- Opening Delimiter -

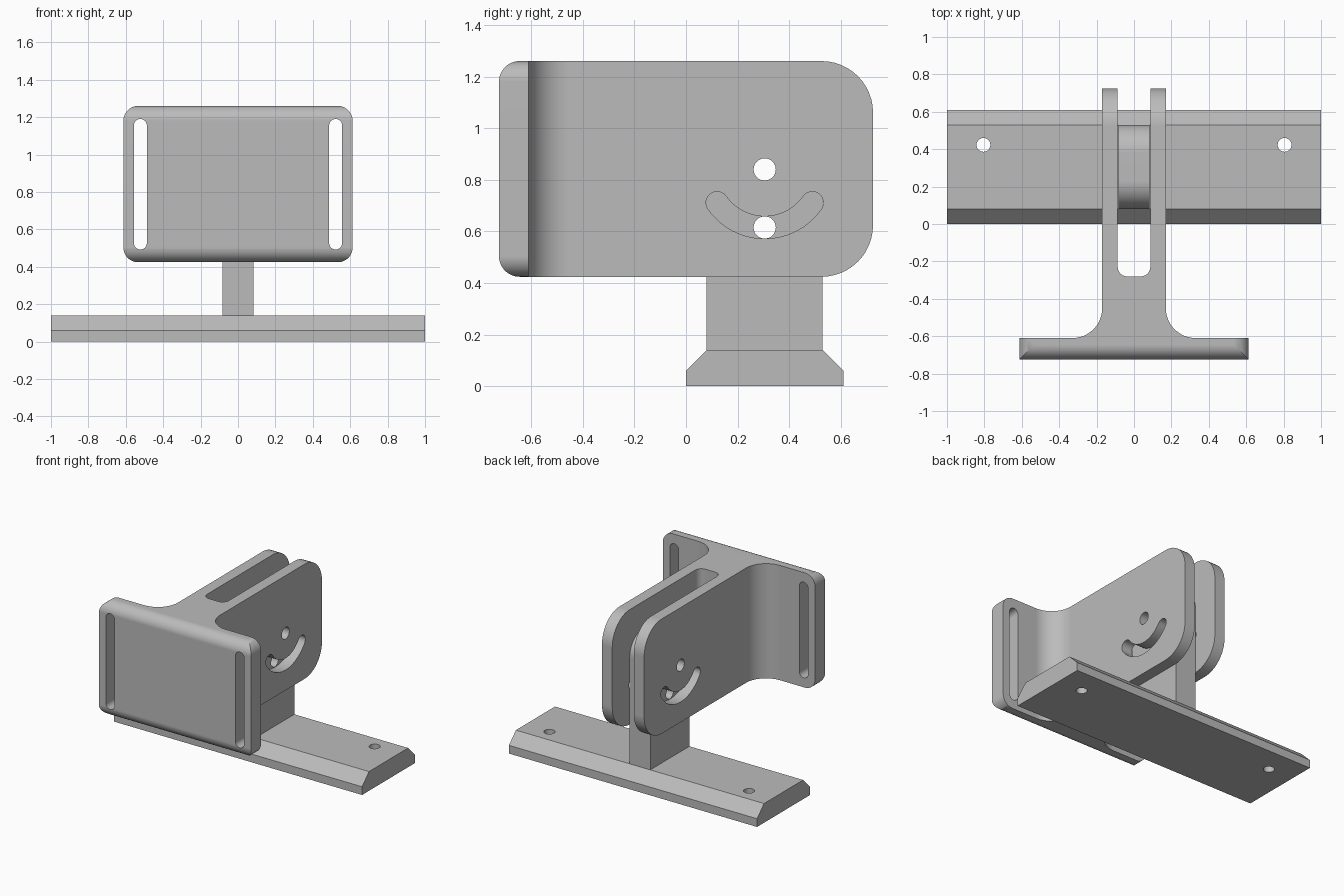
import bpy, bmesh
from math import sin, cos, radians

if "Cube" in bpy.data.objects:
    bpy.data.objects.remove(bpy.data.objects["Cube"])

grey = bpy.data.materials.new("plain grey")
grey.use_nodes = True
COLOUR = (0.5, 0.5, 0.5, 1)
grey.diffuse_color = COLOUR
grey.node_tree.nodes["Principled BSDF"].inputs["Base Color"].default_value = COLOUR

PLACE = {"x": lambda a, b, d: (d, a, b),
         "y": lambda a, b, d: (a, d, b),
         "z": lambda a, b, d: (a, b, d)}


def arc(cx, cy, r, start, end, steps=12):
    """Points along a circular arc, angles in degrees."""
    angles = [radians(start + (end - start) * i / steps) for i in range(steps + 1)]
    return [(cx + r * cos(t), cy + r * sin(t)) for t in angles]


def circle(cx, cy, r):
    return arc(cx, cy, r, 0, 360, 32)[:-1]


def prism(name, profile, axis, low, high, rounding=()):
    """Extrude a profile along an axis; rounding holds (edge test, radius) pairs."""
    bm = bmesh.new()
    face = bm.faces.new([bm.verts.new(PLACE[axis](a, b, low)) for a, b in profile])
    ext = bmesh.ops.extrude_face_region(bm, geom=[face])
    shift = PLACE[axis](0, 0, high - low)
    bmesh.ops.translate(bm, vec=shift,
                        verts=[v for v in ext["geom"] if isinstance(v, bmesh.types.BMVert)])
    bmesh.ops.recalc_face_normals(bm, faces=bm.faces)
    for test, radius in rounding:
        edges = [e for e in bm.edges if all(test(v.co) for v in e.verts)
                 and abs(e.verts[0].co.z - e.verts[1].co.z) < 0.001]
        bmesh.ops.bevel(bm, geom=edges, offset=radius, segments=12, profile=0.5,
                        affect="EDGES", clamp_overlap=False)
    mesh = bpy.data.meshes.new(name)
    bm.to_mesh(mesh)
    bm.free()
    mesh.materials.append(grey)
    obj = bpy.data.objects.new(name, mesh)
    bpy.context.collection.objects.link(obj)
    return obj


def activate(obj):
    bpy.ops.object.select_all(action="DESELECT")
    obj.select_set(True)
    bpy.context.view_layer.objects.active = obj


def cut(obj, profile, axis, low, high):
    """Cut a prism shaped opening out of a part."""
    cutter = prism("cutter", profile, axis, low, high)
    cutter.hide_render = True
    mod = obj.modifiers.new("opening", "BOOLEAN")
    mod.operation, mod.solver, mod.object = "DIFFERENCE", "EXACT", cutter
    activate(obj)
    bpy.ops.object.modifier_apply(modifier=mod.name)
    bpy.data.objects.remove(cutter)


def finish(obj):
    activate(obj)
    bpy.ops.object.shade_smooth_by_angle(angle=radians(30))
    mod = obj.modifiers.new("flat faces", "WEIGHTED_NORMAL")
    mod.keep_sharp = True


PIVOT_Y, PIVOT_Z = 0.305, 0.84
HOLE = 0.043
SWING = 0.225

# Base rail with chamfered long edges and two screw holes
base = prism("base_rail", [(0, 0), (0.61, 0), (0.61, 0.06), (0.53, 0.14),
                           (0.08, 0.14), (0, 0.06)], "x", -1, 1)
for side in (-1, 1):
    cut(base, circle(side * 0.805, 0.423, 0.037), "z", -0.1, 0.3)
finish(base)

# Upright tongue with rounded top, pivot hole and locking hole
top, r = PIVOT_Z + SWING, 0.15
tongue = prism("tongue", [(0.08, 0.14), (0.53, 0.14)]
               + arc(0.53 - r, top - r, r, 0, 90)
               + arc(0.08 + r, top - r, r, 90, 180), "x", -0.083, 0.083)
for z in (PIVOT_Z, PIVOT_Z - SWING):
    cut(tongue, circle(PIVOT_Y, z, HOLE), "x", -0.3, 0.3)
finish(tongue)

# Tilting bracket: front plate flowing into a forked pair of arms
FRONT, BACK, HALF = -0.725, 0.725, 0.613
half_outline = ([(HALF, FRONT), (HALF, -0.61)]
                + arc(0.33, -0.45, 0.16, 270, 180)
                + [(0.17, BACK), (0.087, BACK)]
                + arc(0.037, -0.23, 0.05, 0, -90))
outline = half_outline + [(-x, y) for x, y in reversed(half_outline)]
bracket = prism("tilting_bracket", outline, "z", 0.424, 1.26, [
    (lambda co: abs(co.x) > HALF - 0.001, 0.08),
    (lambda co: co.y > BACK - 0.001, 0.2)])

# Strap slots in the plate
for side in (-1, 1):
    x = side * 0.522
    cut(bracket, arc(x, 1.155, 0.035, 0, 180) + arc(x, 0.527, 0.035, 180, 360),
        "y", -1, -0.5)

# Pivot hole and curved adjustment slot through both arms
cut(bracket, circle(PIVOT_Y, PIVOT_Z, HOLE), "x", -0.3, 0.3)
START, END = 215, 325
ends = [(PIVOT_Y + SWING * cos(radians(a)), PIVOT_Z + SWING * sin(radians(a)))
        for a in (START, END)]
cut(bracket, arc(PIVOT_Y, PIVOT_Z, SWING + HOLE, START, END, 28)
    + arc(*ends[1], HOLE, END, END + 180)[1:-1]
    + arc(PIVOT_Y, PIVOT_Z, SWING - HOLE, END, START, 28)
    + arc(*ends[0], HOLE, START - 180, START)[-2:0:-1][::-1],
    "x", -0.3, 0.3)
finish(bracket)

- Closing Delimiter -

> [WORK TASK] What belongs in the answer is each line from the listing above that contains "modifiers".

> [EXERCISE RESULT]
    mod = obj.modifiers.new("opening", "BOOLEAN")
    mod = obj.modifiers.new("flat faces", "WEIGHTED_NORMAL")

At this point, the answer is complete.